[Stored data entries]
★ ★ ★ ★ ★ ★ ★
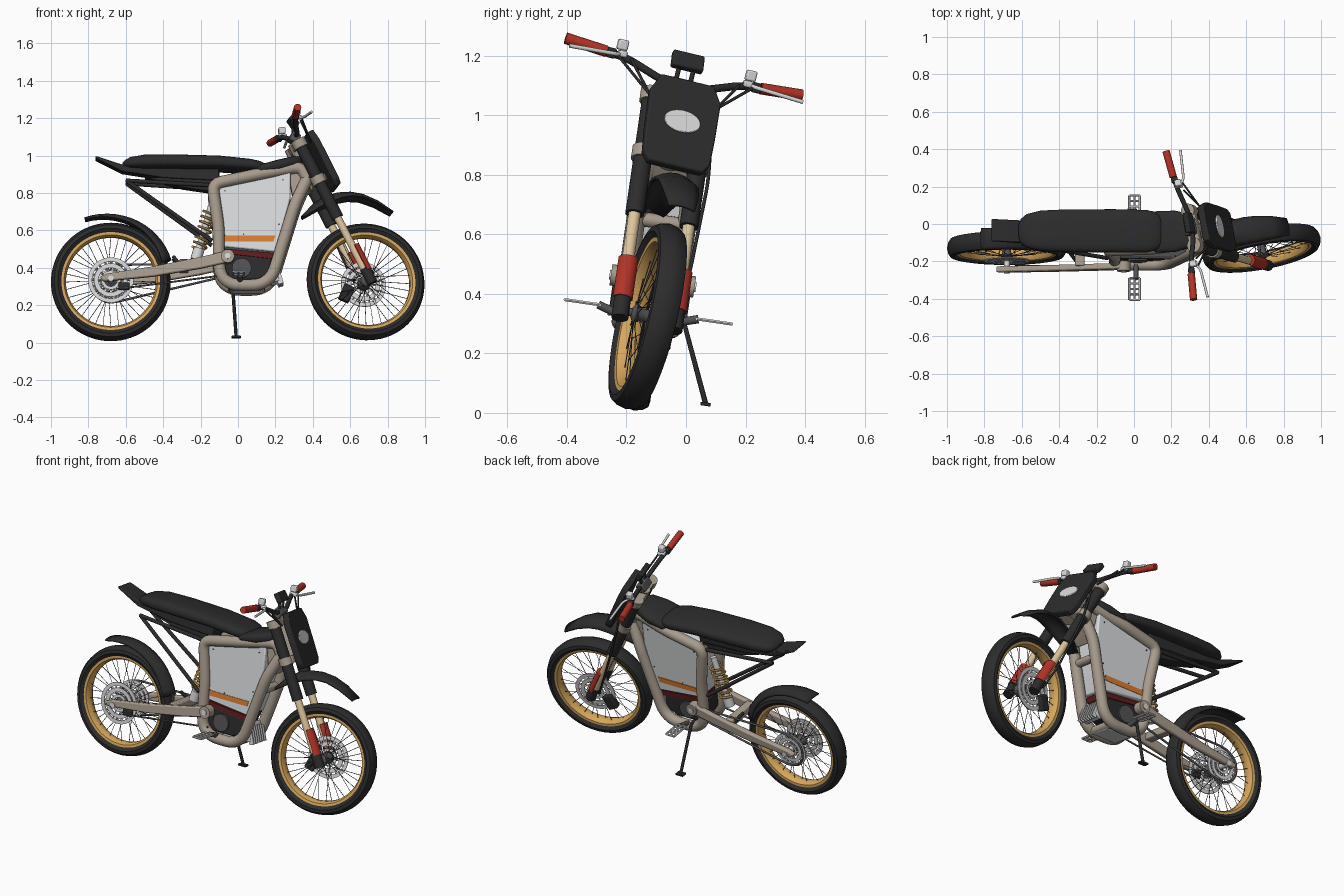
import bpy, bmesh, math
from mathutils import Vector, Matrix

if "Cube" in bpy.data.objects:
    bpy.data.objects.remove(bpy.data.objects["Cube"])
PALETTE = {"black plastic": (.025, .025, .026), "rubber": (.018, .018, .018), "taupe frame": (.39, .33, .265),
           "silver": (.68, .68, .68), "panel grey": (.7, .71, .72), "gold": (.68, .39, .11), "pale gold": (.72, .56, .33),
           "red": (.45, .033, .02), "dark red": (.12, .012, .012), "orange": (.7, .2, .03)}
PALETTE["dark metal"] = PALETTE.pop("rubber") and (.085, .085, .09)
MATS = {}
for label, rgb in PALETTE.items():
    m = MATS[label] = bpy.data.materials.new(label)
    m.use_nodes = True
    m.diffuse_color = (*rgb, 1)
    m.node_tree.nodes["Principled BSDF"].inputs["Base Color"].default_value = (*rgb, 1)

# The bike leans on its stand and its steering is turned
RAKE = math.radians(27)
STEM = Vector((.305, 0, 1.06))
LEAN = Matrix.Translation((0, -.175, .008)) @ Matrix.Rotation(math.radians(-8.3), 4, 'X')
TURN = Matrix.Rotation(math.radians(11.5), 4, Vector((-math.sin(RAKE), 0, math.cos(RAKE))))
STEER = Matrix.Translation(STEM) @ TURN @ Matrix.Translation(-STEM)
parts = []

def fork(y, z, f=0):
    """Point at height z on the steering axis, moved forward by f and sideways by y."""
    return Vector((STEM.x + (STEM.z - z) * math.tan(RAKE) + f * math.cos(RAKE), y, z + f * math.sin(RAKE)))

def side(a, b, d):
    return Vector((a, d, b))

def circle(n, r=1, q=1):
    return [(r * math.cos(math.tau * i / n), q * r * math.sin(math.tau * i / n)) for i in range(n)]

def add(name, mesh, mat, steered=False, bevel=0):
    ob = bpy.data.objects.new(name, mesh)
    bpy.context.collection.objects.link(ob)
    mesh.materials.clear()
    mesh.materials.append(MATS[mat])
    mesh.transform(LEAN @ STEER if steered else LEAN)
    if bevel:
        mod = ob.modifiers.new("edges", 'BEVEL')
        mod.width, mod.segments, mod.limit_method = bevel, 2, 'ANGLE'
    parts.append(ob)
    return ob

def from_bmesh(name, bm, *args):
    bmesh.ops.recalc_face_normals(bm, faces=bm.faces)
    mesh = bpy.data.meshes.new(name)
    bm.to_mesh(mesh)
    bm.free()
    return add(name, mesh, *args)

def rounded(pts, rad=.05):
    """Replace the inner corners of a path by small arcs."""
    pts = [Vector(p) for p in pts]
    out = [pts[0]]
    for a, b, c in zip(pts, pts[1:], pts[2:]):
        p, q = (b + (e - b).normalized() * min(rad, (e - b).length * .45) for e in (a, c))
        out += [p.lerp(b, t).lerp(b.lerp(q, t), t) for t in (0, .25, .5, .75, 1)]
    return out + [pts[-1]]

def tubes(name, paths, r, mat, steered=False, res=6):
    cu = bpy.data.curves.new(name, 'CURVE')
    cu.dimensions, cu.bevel_depth, cu.bevel_resolution, cu.use_fill_caps = '3D', r, res, True
    for path in paths:
        sp = cu.splines.new('POLY')
        sp.points.add(len(path) - 1)
        for p, co in zip(sp.points, path):
            p.co = (*co, 1)
    tmp = bpy.data.objects.new(name, cu)
    bpy.context.collection.objects.link(tmp)
    mesh = bpy.data.meshes.new_from_object(tmp.evaluated_get(bpy.context.evaluated_depsgraph_get()))
    bpy.data.objects.remove(tmp)
    return add(name, mesh, mat, steered)

def skin(bm, rings, closed):
    for a, b in zip(rings, rings[1:]):
        for i in range(0 if closed else 1, len(a)):
            bm.faces.new((a[i - 1], a[i], b[i], b[i - 1]))

def prism(name, outline, d0, d1, mat, steered=False, bevel=0, place=side):
    bm = bmesh.new()
    rings = [[bm.verts.new(place(a, b, d)) for a, b in outline] for d in (d0, d1)]
    skin(bm, rings, True)
    for ring in rings:
        bm.faces.new(ring)
    return from_bmesh(name, bm, mat, steered, bevel)

def box(name, c, s, mat, steered=False, bevel=.006, tilt=0):
    bm = bmesh.new()
    bmesh.ops.create_cube(bm, size=1, matrix=Matrix.Translation(c) @ Matrix.Rotation(tilt, 4, 'Y') @ Matrix.Diagonal((*s, 1)))
    return from_bmesh(name, bm, mat, steered, bevel)

def lathe(name, profile, c, mat, steered=False, n=56):
    """Turn a closed (radius, y) profile around a sideways axis."""
    bm = bmesh.new()
    rows = [[bm.verts.new((c[0] + r * u, c[1] + y, c[2] + r * v)) for r, y in profile] for u, v in circle(n)]
    skin(bm, rows + rows[:1], True)
    return from_bmesh(name, bm, mat, steered)

def loft(name, stations, mat):
    """Rounded body through (x, z, half width, half height) sections."""
    bm = bmesh.new()
    soft = lambda v: math.copysign(abs(v) ** .7, v)
    rings = [[bm.verts.new((x, w * soft(u), z + h * soft(v))) for u, v in circle(28)] for x, z, w, h in stations]
    skin(bm, rings, True)
    bm.faces.new(rings[0])
    bm.faces.new(rings[-1])
    return from_bmesh(name, bm, mat)

def fender(name, path, steered=False):
    """Arched strip along (x, z, half width, edge drop) points."""
    bm = bmesh.new()
    rows = []
    for i, (x, z, w, drop) in enumerate(path):
        a, b = path[max(i - 1, 0)], path[min(i + 1, len(path) - 1)]
        t = Vector((b[0] - a[0], b[1] - a[1])).normalized()
        rows.append([bm.verts.new((x + t.y * drop * s * s, w * s, z - t.x * drop * s * s)) for s in (-1, -.7, -.35, 0, .35, .7, 1)])
    skin(bm, rows, False)
    from_bmesh(name, bm, "black plastic", steered).modifiers.new("sheet", 'SOLIDIFY').thickness = .01

def disc(name, c, r, steered=False):
    """Perforated disc: thin rings joined by short bridges."""
    for k, (a, b) in enumerate(((.82, 1), (.54, .74), (.28, .42))):
        lathe(f"{name}_ring_{k}", [(r * a, -.003), (r * b, -.003), (r * b, .003), (r * a, .003)], c, "silver", steered, 40)
    for k, (a, b, n) in enumerate(((.72, .84, 20), (.4, .56, 10))):
        spans = [[Vector(c) + Vector((u, 0, v)) * r * q for q in (a, b)] for u, v in circle(n)]
        tubes(f"{name}_bridges_{k}", spans, .005, "silver", steered, 0)

def wheel(name, x, steered):
    c = (x, 0, .32)
    half = [(.262, .034), (.283, .05), (.302, .046), (.314, .028), (.32, 0)]
    lathe(name + "_tyre", half + [(r, -y) for r, y in half[-2::-1]], c, "black plastic", steered, 72)
    rim = [(.266, .036), (.25, .034), (.24, .015)]
    lathe(name + "_rim", rim + [(r, -y) for r, y in rim[::-1]], c, "gold", steered, 72)
    hub = [(.01, .06), (.034, .045), (.022, .02)]
    lathe(name + "_hub", hub + [(r, -y) for r, y in hub[::-1]], c, "dark metal", steered, 24)
    spokes = []
    for i in range(36):
        t, s = math.tau * i / 36, (-1) ** i
        u = t + (.5 if i % 4 < 2 else -.5)
        spokes.append([(x + .032 * math.cos(u), s * .042, .32 + .032 * math.sin(u)), (x + .244 * math.cos(t), s * .006, .32 + .244 * math.sin(t))])
    tubes(name + "_spokes", spokes, .0017, "dark metal", steered, 0)

# Wheels and brakes
wheel("front_wheel", .682, True)
wheel("rear_wheel", -.68, False)
disc("front_brake_disc", (.682, .062, .32), .122, True)
disc("rear_brake_disc", (-.68, -.068, .32), .122)
disc("rear_sprocket", (-.68, .075, .32), .105)
box("front_caliper", (.59, .068, .27), (.06, .04, .09), "black plastic", True, tilt=.4)
box("rear_caliper", (-.61, -.072, .285), (.06, .035, .04), "black plastic")
tubes("rear_axle", [side(-.68, .32, s) * 1 for s in (-.135, .135)] and [[(-.68, -.135, .32), (-.68, .135, .32)]], .016, "silver")
tubes("front_axle", [[(.682, -.11, .32), (.682, .11, .32)]], .014, "dark metal", True)

# Frame loops, swingarm, pegs and subframe on both sides
rail = [(.37, .87), (.335, .935), (.1, .888), (-.137, .838), (-.103, .6), (-.103, .41), (-.09, .335), (-.03, .29),
        (.12, .29), (.185, .34), (.247, .54), (.305, .73), (.37, .87)]
arm = [(-.025, .45), (-.055, .472), (-.2, .437), (-.45, .387), (-.7, .347), (-.74, .33), (-.72, .305), (-.45, .332), (-.2, .375), (-.045, .41)]
for s, tag in ((-1, "right"), (1, "left")):
    tubes(tag + "_frame_loop", [rounded([(x, s * (.055 if x > .33 else .086), z) for x, z in rail])], .032, "taupe frame")
    prism(tag + "_swingarm", arm, s * .1, s * .132, "taupe frame", bevel=.008)
    tubes(tag + "_pivot_cap", [[(-.055, s * .09, .44), (-.055, s * .142, .44)]], .036, "taupe frame")
    tubes(tag + "_pivot_bolt", [[(-.055, s * .14, .44), (-.055, s * .147, .44)]], .016, "silver")
    tubes(tag + "_peg_mount", [[(.01, s * .09, .31), (.01, s * .17, .335)]], .014, "dark metal")
    bars = [[(x, s * .165, .335), (x, s * .282, .335)] for x in (-.025, .003, .031)]
    bars += [[(-.025, s * y, .335), (.031, s * y, .335)] for y in (.165, .194, .223, .252, .282)]
    tubes(tag + "_peg_tread", bars, .006, "silver", res=1)
    tubes(tag + "_subframe", [[(-.6, s * .055, .86), (-.12, s * .075, .83)], [(-.59, s * .055, .855), (-.14, s * .085, .53)]], .011, "black plastic")
    bolts = ((-.07, .8), (.24, .86), (.22, .62), (-.07, .56), (.03, .565))
    tubes(tag + "_panel_bolts", [[(x, s * .08, z), (x, s * .088, z)] for x, z in bolts], .004, "dark metal")
prism("head_gusset", [(.27, .9), (.34, .955), (.395, .85), (.35, .77), (.3, .72)], -.062, .062, "taupe frame", bevel=.01)
tubes("head_tube", [[fork(0, .83), fork(0, 1.07)]], .036, "taupe frame")
for x, z in ((-.125, .82), (-.03, .29), (.12, .29), (.275, .64)):
    tubes("frame_crossbar", [[(x, -.086, z), (x, .086, z)]], .024, "taupe frame")
box("swingarm_bridge", (-.29, 0, .405), (.05, .22, .045), "taupe frame")

# Battery, motor and drive
case = [(-.12, .82), (.1, .865), (.28, .905), (.28, .76), (.232, .56), (.2, .47), (-.09, .5), (-.09, .62)]
prism("battery_case", case, -.084, .084, "panel grey", bevel=.008)
prism("orange_stripe", [(-.09, .527), (.19, .527), (.2, .558), (-.09, .558)], -.087, .087, "orange")
prism("red_trim", [(-.08, .49), (.19, .465), (.18, .435), (-.08, .465)], -.075, .075, "dark red")
prism("motor_housing", [(-.1, .47), (.18, .44), (.17, .35), (.1, .32), (-.06, .32), (-.1, .38)], -.07, .07, "black plastic", bevel=.01)
tubes("motor", [[(.02, -.082, .385), (.02, .082, .385)]], .052, "dark metal")
box("motor_controller", (.185, 0, .36), (.05, .13, .1), "silver", tilt=-.3)
for i in range(7):
    box(f"cooling_fin_{i + 1}", (.215, -.06 + .02 * i, .35), (.03, .006, .1), "silver", bevel=0, tilt=-.3)
box("skid_plate", (.05, 0, .28), (.16, .13, .03), "silver")
chain = [(-.04, .43), (-.69, .425), (-.77, .37), (-.77, .27), (-.69, .215), (-.04, .37)]
tubes("drive_chain", [rounded([side(x, z, .085) for x, z in chain])], .006, "dark metal")
tubes("rear_brake_line", [[(-.05, -.1, .345), (-.6, -.09, .275)]], .005, "dark metal")

# Rear shock
top, low, out = Vector((-.14, 0, .74)), Vector((-.225, 0, .44)), Vector((0, 1, 0))
across = (top - low).normalized().cross(out)
coil = [low.lerp(top, .2 + .65 * i / 112) + .036 * (u * across + v * out) for i, (u, v) in enumerate(circle(16) * 7)]
tubes("shock_spring", [coil], .007, "gold", res=1)
tubes("shock_body", [[low, top]], .018, "silver")
tubes("shock_collar", [[low, low.lerp(top, .2)]], .03, "silver")

# Seat, tank cover and tail
loft("seat", [(-.618, .952, .03, .008), (-.605, .954, .065, .02), (-.575, .958, .09, .032), (-.5, .962, .109, .04), (-.35, .962, .116, .041),
              (-.1, .957, .117, .039), (.07, .943, .115, .035), (.12, .936, .1, .031), (.15, .93, .075, .023), (.168, .924, .04, .01)], "black plastic")
loft("tank_cover", [(.09, .915, .09, .015), (.12, .92, .112, .028), (.22, .94, .112, .036), (.3, .96, .09, .035), (.345, .975, .05, .018)], "black plastic")
tail = [(-.765, .99), (-.75, .99), (-.6, .94), (-.1, .925), (-.1, .86), (-.4, .875), (-.62, .91), (-.76, .98)]
prism("tail", tail, -.06, .06, "black plastic", bevel=.006)
prism("under_seat_box", [(-.5, .88), (-.1, .87), (-.13, .8), (-.3, .825)], -.05, .05, "black plastic", bevel=.006)

# Fenders
arc = [(math.radians(112 - 92 * i / 14), .375 - .03 * i / 14, .008 + .003 * i) for i in range(15)]
fender("rear_fender", [(-.68 + r * math.cos(t), .32 + r * math.sin(t), .058, d) for t, r, d in arc])
tubes("rear_fender_stay", [[(-.345, s * .04, .45), (-.31, s * .08, .4)] for s in (-1, 1)], .01, "black plastic")
fender("front_fender", [(.335, .67, .04, .01), (.4, .74, .06, .035), (.46, .782, .07, .045), (.53, .806, .075, .04), (.6, .811, .075, .03),
                        (.67, .8, .072, .022), (.75, .766, .064, .016), (.835, .71, .048, .01)], True)

# Front fork and handlebar controls
shell = [(.034 * math.cos(math.pi * i / 10), .006 + .032 * math.sin(math.pi * i / 10)) for i in range(11)]
for s, tag in ((-1, "right"), (1, "left")):
    y = s * .095
    tubes(tag + "_fork_upper", [[fork(y, .645), fork(y, 1.06)]], .032, "black plastic", True)
    tubes(tag + "_fork_slider", [[fork(y, .36), fork(y, .65)]], .021, "pale gold", True)
    prism(tag + "_fork_guard", shell, .355, .49, "red", True, place=lambda a, b, d: fork(y + a, d, b))
    tubes(tag + "_fork_foot", [[fork(y, .29, .006), fork(y, .37, .006)]], .029, "black plastic", True)
    for z in (.85, 1.045):
        tubes(tag + "_fork_clamp", [[fork(y, z - .02), fork(y, z + .02)]], .04, "taupe frame", True)
    tubes(tag + "_grip", [[(.258, s * .27, 1.156), (.245, s * .415, 1.167)]], .0195, "red", True)
    tubes(tag + "_lever", [rounded([(.26, s * .215, 1.16), (.31, s * .24, 1.155), (.322, s * .41, 1.145)], .03)], .007, "silver", True)
    box(tag + "_reservoir", (.275, s * .225, 1.19), (.036, .035, .036), "silver", True)
    box(tag + "_lever_mount", (.278, s * .22, 1.16), (.045, .03, .022), "silver", True)
    box(tag + "_switch", (.262, s * .255, 1.155), (.035, .03, .035), "black plastic", True)
    tubes(tag + "_cable", [[(.3, s * q, 1.15), (.37, s * .115, 1.05)] for q in (.19, .235)], .005, "black plastic", True)
for z, deep in ((.85, .048), (1.045, .035)):
    clamp = [(-.1, z - .018), (.1, z - .018), (.1, z + .018), (-.1, z + .018)]
    prism("triple_clamp", clamp, -.03, deep, "taupe frame", True, .006, fork)
hose = [fork(.11, .98, .06), fork(.135, .8, .02), fork(.125, .5, -.02), fork(.1, .35, -.03)]
tubes("front_brake_hose", [rounded(hose)], .006, "black plastic", True)
bar = [(.256, .28, 1.157), (.27, .2, 1.15), (.305, .07, 1.105)]
tubes("handlebar", [rounded(bar + [(x, -y, z) for x, y, z in bar[::-1]], .03)], .013, "black plastic", True)
box("bar_clamp", (.3, 0, 1.095), (.05, .09, .05), "dark metal", True, tilt=RAKE)
box("display", (.295, 0, 1.185), (.03, .11, .06), "black plastic", True, tilt=-.6)
tubes("display_mount", [[(.3, s * .025, 1.1), (.3, s * .025, 1.17)] for s in (-1, 1)], .008, "black plastic", True)

# Number plate with headlamp
half = [(.092, 1.08), (.123, 1.025), (.121, .9), (.116, .815), (.095, .788)]
prism("number_plate", half + [(-a, b) for a, b in half[::-1]], .066, .104, "black plastic", True, .006, fork_plate := lambda a, b, d: fork(a, b, d))
prism("headlamp", [(a, b + .938) for a, b in circle(28, .063, .58)], .1, .11, "silver", True, .003, fork_plate)

# Side stand
tubes("side_stand", [[(-.03, .085, .33), (-.03, .118, .33), (-.01, .234, .06)]], .009, "black plastic")
box("side_stand_foot", (-.01, .235, .056), (.05, .035, .012), "black plastic", bevel=.003)

# Smooth shading with sharp edges kept
bpy.ops.object.select_all(action='DESELECT')
for ob in parts:
    ob.select_set(True)
bpy.context.view_layer.objects.active = parts[0]
bpy.ops.object.shade_smooth_by_angle(angle=math.radians(35))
★ ★ ★ ★ ★ ★ ★
# [What you should do]
What lines above contain the word "skin"? Return each such line.

# [Exercise response]
def skin(bm, rings, closed):
    skin(bm, rings, True)
    skin(bm, rows + rows[:1], True)
    skin(bm, rings, True)
    skin(bm, rows, False)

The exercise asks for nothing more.